## RECORDS SUPPLIED
>>>>

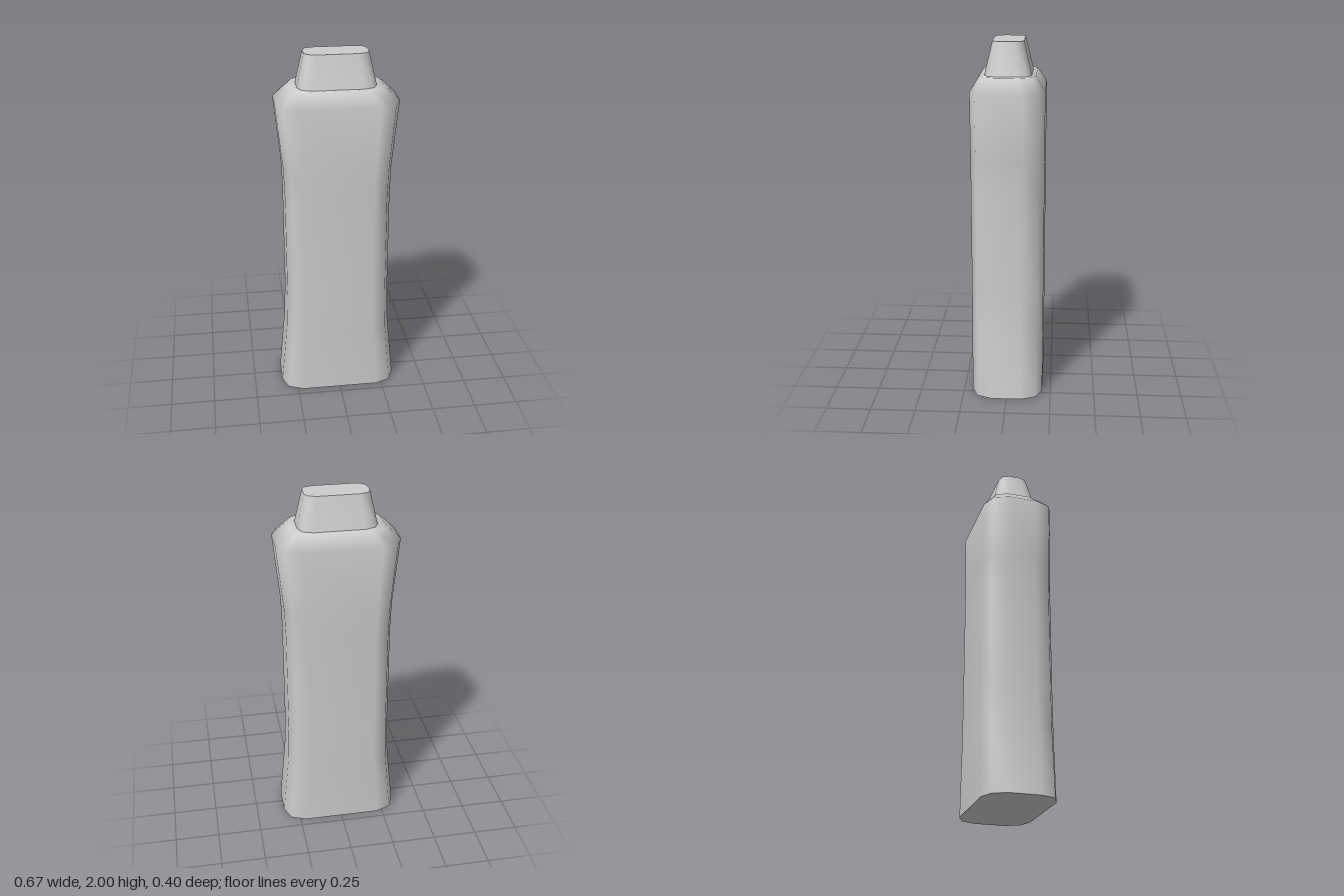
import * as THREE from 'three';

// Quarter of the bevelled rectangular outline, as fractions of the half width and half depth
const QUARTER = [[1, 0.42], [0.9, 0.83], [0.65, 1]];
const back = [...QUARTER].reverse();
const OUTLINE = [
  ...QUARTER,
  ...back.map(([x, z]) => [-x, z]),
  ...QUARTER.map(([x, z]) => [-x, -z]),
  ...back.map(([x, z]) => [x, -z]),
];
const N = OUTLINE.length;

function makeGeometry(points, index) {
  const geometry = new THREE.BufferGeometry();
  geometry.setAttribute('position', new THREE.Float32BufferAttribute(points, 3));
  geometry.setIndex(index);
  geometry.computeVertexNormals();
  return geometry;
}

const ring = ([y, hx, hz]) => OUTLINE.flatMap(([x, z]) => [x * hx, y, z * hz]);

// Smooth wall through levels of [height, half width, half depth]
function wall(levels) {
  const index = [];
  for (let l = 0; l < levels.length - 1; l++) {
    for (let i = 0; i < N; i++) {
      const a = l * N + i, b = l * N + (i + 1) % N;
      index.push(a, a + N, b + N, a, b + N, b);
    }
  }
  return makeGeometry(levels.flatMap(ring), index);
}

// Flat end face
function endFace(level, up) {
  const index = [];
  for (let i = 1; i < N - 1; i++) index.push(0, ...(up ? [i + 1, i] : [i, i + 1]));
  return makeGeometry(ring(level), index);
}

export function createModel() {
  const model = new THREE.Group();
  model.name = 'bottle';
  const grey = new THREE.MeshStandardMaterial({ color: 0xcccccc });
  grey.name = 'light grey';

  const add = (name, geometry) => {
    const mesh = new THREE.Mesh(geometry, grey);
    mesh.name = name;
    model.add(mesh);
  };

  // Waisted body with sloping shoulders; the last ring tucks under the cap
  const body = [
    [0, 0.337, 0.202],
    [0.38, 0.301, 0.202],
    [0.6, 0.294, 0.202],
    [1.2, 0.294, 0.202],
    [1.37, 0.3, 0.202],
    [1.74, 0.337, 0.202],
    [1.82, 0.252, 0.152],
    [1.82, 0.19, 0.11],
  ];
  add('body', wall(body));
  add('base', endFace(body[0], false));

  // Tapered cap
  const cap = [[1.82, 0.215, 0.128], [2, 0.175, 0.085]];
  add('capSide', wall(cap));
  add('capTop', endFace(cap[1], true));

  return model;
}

<<<<

All lines in the records that contain "push" are to be copied and returned.

## OUTPUT FOR THIS TASK
      index.push(a, a + N, b + N, a, b + N, b);
  for (let i = 1; i < N - 1; i++) index.push(0, ...(up ? [i + 1, i] : [i, i + 1]));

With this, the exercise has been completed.